The Governor of Bank of Ghana (BoG), Dr Ernest Addison has commended the Standard Chartered Bank (Stanchart) for it uncompromising respect to standards, quality and good corporate governance.
That, he said, afforded the bank the integrity that was essential for public competence.
“As a bank which was introduced in the Ghanaian market some 120 years ago, the success of the bank hinged on the provision of better quality product and services, competitive prices and good corporate governance structures,” he said.
He made these remarks at the official opening of the Stanchart head office in Accra on October 3.
Dr Addison said the bank was doing business in an atmosphere of fair competition and in a stable and predictable liberal framework.
He ,therefore, called on banks, especially those that were locally owned to emulate the best practices of the Standard Chartered Bank, in particular, the strength of its corporate governance.
“We urge other banks, as well as the local Ghanaian banks to emulate these standards, especially the strength of its cooperate governance,” he added.
He also called on the bank to continue to draw on its strength, knowledge of the local market, professionalism and customer focus culture to develop products and services to meet the needs of the fronting public.
The President, Nana Addo Dankwa Akufo-Addo in his keynote address said aside the reduction in the various indicators in the financial sector such as inflation and Treasury bill rates, lending rates were still high.
He said the gap between the decline in inflation and the lending rates charged by banks needed to be bridged because there was not a correlation among the primary inflation rate, the government’s monitory policy rate and the lending rates in general.
“I want to make an appeal to all banks to reduce their lending rates because the last 21 months have witnessed a decline in inflation from 15.4 per cent in 2016 to 11.8 per cent in December 2017, to 9.9 per cent at the end of August 2018,” he said.
He explained that the monitory policy rate which controled the cost of borrowing to ensure price stability and general trust in the currency had also reduced from 25.5 per cent in 2016 to 17 per cent.
“The 91 day Treasury bill rate has fallen down from 17 in 2016 to 13.3 per cent, nevertheless, bank’s lending rates still remain high,” he noted.
Therefore, he said banks have to give substantive complement to the government’s effort to maintaining fiscal discipline by bringing down lending rates.
“My challenge to all banks is to help the government achieve the vision of a Ghana in a globally completive lookout,” he added.
Private sector-led economy

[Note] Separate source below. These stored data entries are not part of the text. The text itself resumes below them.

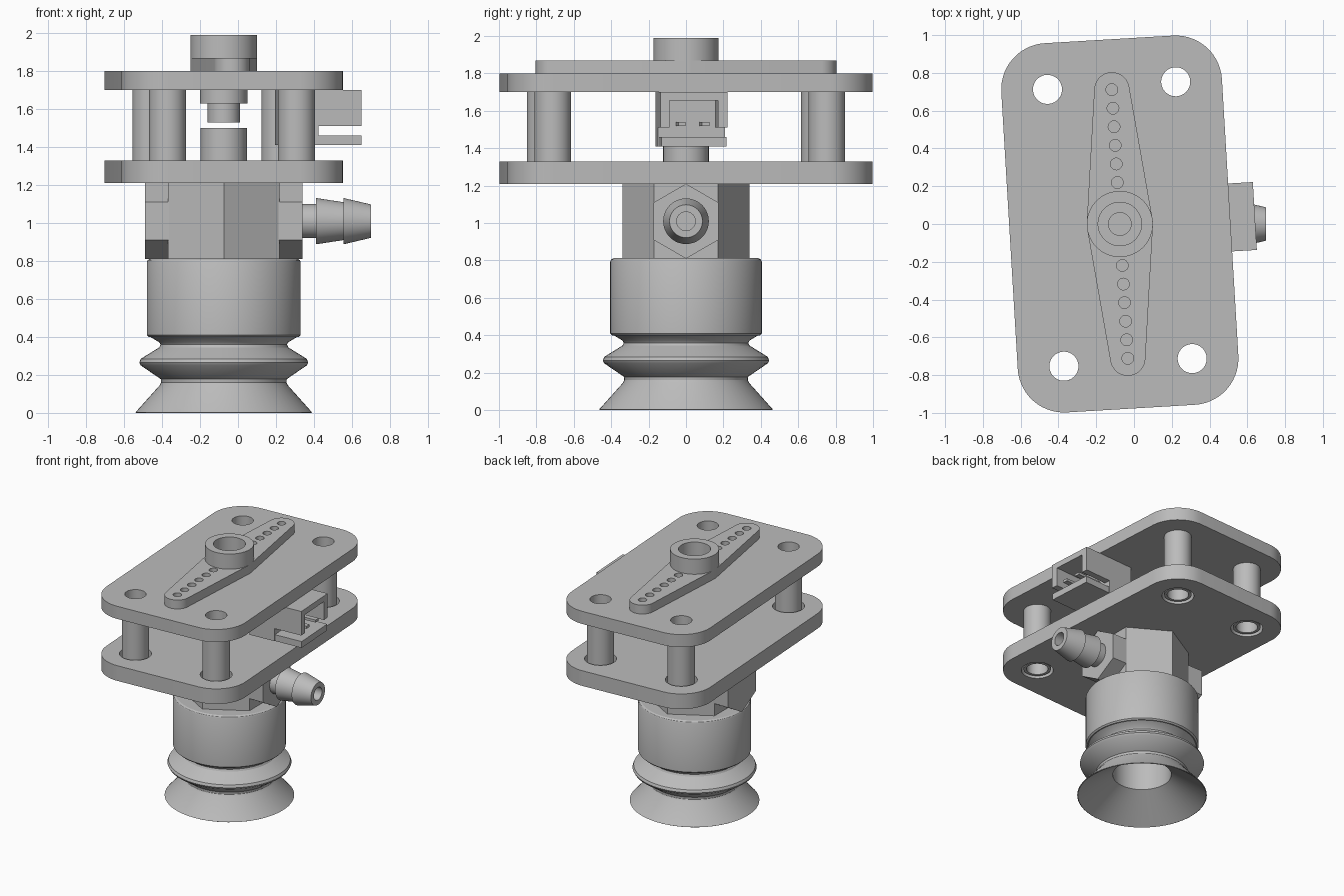
import bpy, bmesh
from math import radians, pi, cos, sin, hypot, asin
from mathutils import Matrix, Vector

if "Cube" in bpy.data.objects:
    bpy.data.objects.remove(bpy.data.objects["Cube"])

AXIS = Vector((-0.075, 0, 0))   # shared vertical axis of every part
TILT = radians(3.4)             # twist of the plate assembly

grey = bpy.data.materials.new("plain_grey")
grey.use_nodes = True
grey.diffuse_color = (0.5, 0.5, 0.5, 1)
grey.node_tree.nodes["Principled BSDF"].inputs["Base Color"].default_value = grey.diffuse_color


def finish(name, bm, twist=0.0):
    bmesh.ops.remove_doubles(bm, verts=bm.verts, dist=1e-5)
    bmesh.ops.recalc_face_normals(bm, faces=bm.faces)
    mesh = bpy.data.meshes.new(name)
    bm.to_mesh(mesh)
    bm.free()
    mesh.materials.clear()
    mesh.materials.append(grey)
    for p in mesh.polygons:
        p.use_smooth = True
        p.material_index = 0
    mesh.set_sharp_from_angle(angle=radians(30))
    obj = bpy.data.objects.new(name, mesh)
    obj.location = AXIS
    obj.rotation_euler.z = twist
    bpy.context.collection.objects.link(obj)
    return obj


def arc(cx, cy, r, start=0.0, end=2 * pi, steps=40):
    full = end - start > 6.28
    n = steps if full else steps + 1
    return [(cx + r * cos(start + (end - start) * i / steps),
             cy + r * sin(start + (end - start) * i / steps)) for i in range(n)]


def plate(name, outline, holes, z0, z1, twist=TILT):
    """Extrude a flat outline with holes from z0 to z1."""
    curve = bpy.data.curves.new(name, 'CURVE')
    curve.dimensions = '2D'
    curve.fill_mode = 'BOTH'
    curve.extrude = (z1 - z0) / 2
    for pts in [outline] + holes:
        s = curve.splines.new('POLY')
        s.points.add(len(pts) - 1)
        for p, (x, y) in zip(s.points, pts):
            p.co = (x, y, 0, 1)
        s.use_cyclic_u = True
    tmp = bpy.data.objects.new("outline_helper", curve)
    bpy.context.collection.objects.link(tmp)
    deps = bpy.context.evaluated_depsgraph_get()
    mesh = bpy.data.meshes.new_from_object(tmp.evaluated_get(deps))
    bm = bmesh.new()
    bm.from_mesh(mesh)
    bmesh.ops.translate(bm, verts=bm.verts, vec=(0, 0, (z0 + z1) / 2))
    bpy.data.objects.remove(tmp)
    bpy.data.curves.remove(curve)
    bpy.data.meshes.remove(mesh)
    return finish(name, bm, twist)


def lathe(name, profile, closed=True, matrix=Matrix(), twist=0.0, centre=(0, 0)):
    """Revolve (radius, height) points about z, then place by matrix."""
    bm = bmesh.new()
    vs = [bm.verts.new((r, 0, z)) for r, z in profile]
    es = [bm.edges.new(p) for p in zip(vs, vs[1:])]
    if closed:
        es.append(bm.edges.new((vs[-1], vs[0])))
    bmesh.ops.spin(bm, geom=vs + es, cent=(0, 0, 0), axis=(0, 0, 1),
                   angle=2 * pi, steps=64)
    bmesh.ops.transform(bm, matrix=Matrix.Translation((*centre, 0)) @ matrix, verts=bm.verts)
    return finish(name, bm, twist)


def rod(name, r, z0, z1, twist=0.0):
    return lathe(name, [(0, z0), (r, z0), (r, z1), (0, z1)], False, twist=twist)


def hex_prism(name, r, length, matrix):
    bm = bmesh.new()
    bmesh.ops.create_cone(bm, cap_ends=True, segments=6, radius1=r, radius2=r,
                          depth=length, matrix=matrix)
    return finish(name, bm)


def boxes(name, specs, twist=TILT):
    bm = bmesh.new()
    for x0, x1, y0, y1, z0, z1 in specs:
        m = Matrix.Translation(((x0 + x1) / 2, (y0 + y1) / 2, (z0 + z1) / 2))
        bmesh.ops.create_cube(bm, size=1, matrix=m @ Matrix.Diagonal((x1 - x0, y1 - y0, z1 - z0, 1)))
    return finish(name, bm, twist)


# Two rounded plates and four tubular standoffs
HX, HY, CORNER = 0.34, 0.734, 0.245
corners = [(HX, HY), (-HX, HY), (-HX, -HY), (HX, -HY)]
outline = []
for i, (x, y) in enumerate(corners):
    outline += arc(x, y, CORNER, i * pi / 2, (i + 1) * pi / 2, 14)
plate("lower_plate", outline, [arc(x, y, 0.115) for x, y in corners], 1.21, 1.33)
plate("upper_plate", outline, [arc(x, y, 0.077) for x, y in corners], 1.70, 1.80)
for i, c in enumerate(corners):
    lathe(f"standoff_{i + 1}", [(0.077, 1.22), (0.098, 1.22), (0.098, 1.70), (0.077, 1.70)],
          twist=TILT, centre=c)

# Double-ended arm: tangent hull of a hub circle and two tip circles
HUB, TIP, REACH = 0.175, 0.093, 0.712
lean = asin((HUB - TIP) / REACH)
arm = (arc(0, 0, HUB, -lean, lean, 4) + arc(0, REACH, TIP, lean, pi - lean, 20)
       + arc(0, 0, HUB, pi - lean, pi + lean, 4)
       + arc(0, -REACH, TIP, pi + lean, 2 * pi - lean, 20))
arm_holes = [arc(0, s * (0.22 + 0.0985 * i), 0.031, steps=24) for s in (1, -1) for i in range(6)]
plate("arm", arm, arm_holes + [arc(0, 0, 0.15)], 1.80, 1.87)
lathe("arm_hub", [(0.06, 1.80), (HUB, 1.80), (HUB, 1.99), (0.115, 1.99),
                  (0.115, 1.87), (0.06, 1.87)], twist=TILT)

# Stub shafts between the plates
rod("upper_collar", 0.125, 1.63, 1.70)
rod("upper_shaft", 0.085, 1.53, 1.64)
rod("lower_boss", 0.122, 1.32, 1.50)

# Side-entry socket with two pins
socket = [(0.28, 0.49, -0.18, 0.18, 1.41, 1.70),
          (0.48, 0.716, -0.18, 0.18, 1.655, 1.70),
          (0.48, 0.716, -0.175, 0.175, 1.41, 1.46)]
for s in (-1, 1):
    a, b = sorted((s * 0.13, s * 0.18))
    socket.append((0.48, 0.716, a, b, 1.51, 1.66))
    socket.append((0.48, 0.70, s * 0.063 - 0.02, s * 0.063 + 0.02, 1.52, 1.54))
boxes("socket", socket)

# Crossed hexagonal blocks
along_x = Matrix.Rotation(pi / 2, 4, 'Y')
hex_prism("upright_hex_block", 0.34, 0.40,
          Matrix.Translation((0, 0, 1.01)) @ Matrix.Rotation(pi / 6 * 0, 4, 'Z'))
hex_prism("cross_hex_block", 0.20, 0.83, Matrix.Translation((0, 0, 1.01)) @ along_x
          @ Matrix.Rotation(pi / 2, 4, 'Z'))

# Barbed hose nozzle pointing to the left side
lathe("hose_nozzle", [(0.05, 0.40), (0.09, 0.40), (0.09, 0.485), (0.122, 0.485), (0.10, 0.63),
                      (0.122, 0.63), (0.088, 0.775), (0.05, 0.775)],
      matrix=Matrix.Translation((0, 0, 1.01)) @ along_x)

# Cup holder and hollow bellows cup
lathe("cup_holder", [(0.21, 0.41), (0.395, 0.40), (0.405, 0.41), (0.405, 0.795), (0.40, 0.805),
                     (0.388, 0.812), (0, 0.812), (0, 0.79), (0.21, 0.79)], False)
lathe("bellows_cup", [(0.46, 0), (0.465, 0.003), (0.338, 0.145), (0.33, 0.16), (0.332, 0.178),
                      (0.437, 0.25), (0.445, 0.265), (0.437, 0.285), (0.34, 0.345),
                      (0.333, 0.36), (0.34, 0.372), (0.395, 0.405), (0.21, 0.41),
                      (0.21, 0.17)])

The President said his government was determined to create a vibrant financial and banking sector which would ensure the growth of the economy.
That, he said, could come to fruition when the private sector comes to be the main driving focus.
“This hinges on the reduction of lending rates which would make the private sector lead socio-economic transformation in the country,” he said.
“Lending rates must come down and must come down early because I am in a hurry; I am in a hurry because the people of Ghana are in a hurry.”
“If we are to put this confidence onto a path of progress and prosperity, the private sector would only have to came and be its main driving focus, and to that end, banks play a critical role,” he added.
He, however, admitted that although there were seemingly perennial problems such as slowdown to credit for the private sector and financial inclusion, the government was putting in place pragmatic steps to address the issues.
“In response to these, the government has introduced a number of policies to address the challenges. The introduction of the National Financial Inclusion and Development Strategy (NFIDS) which is currently before cabinet will help increase the gallantry of financial services from 58 per cent in 2013 to some 85 per cent by 2022 when implemented,” he said. — GB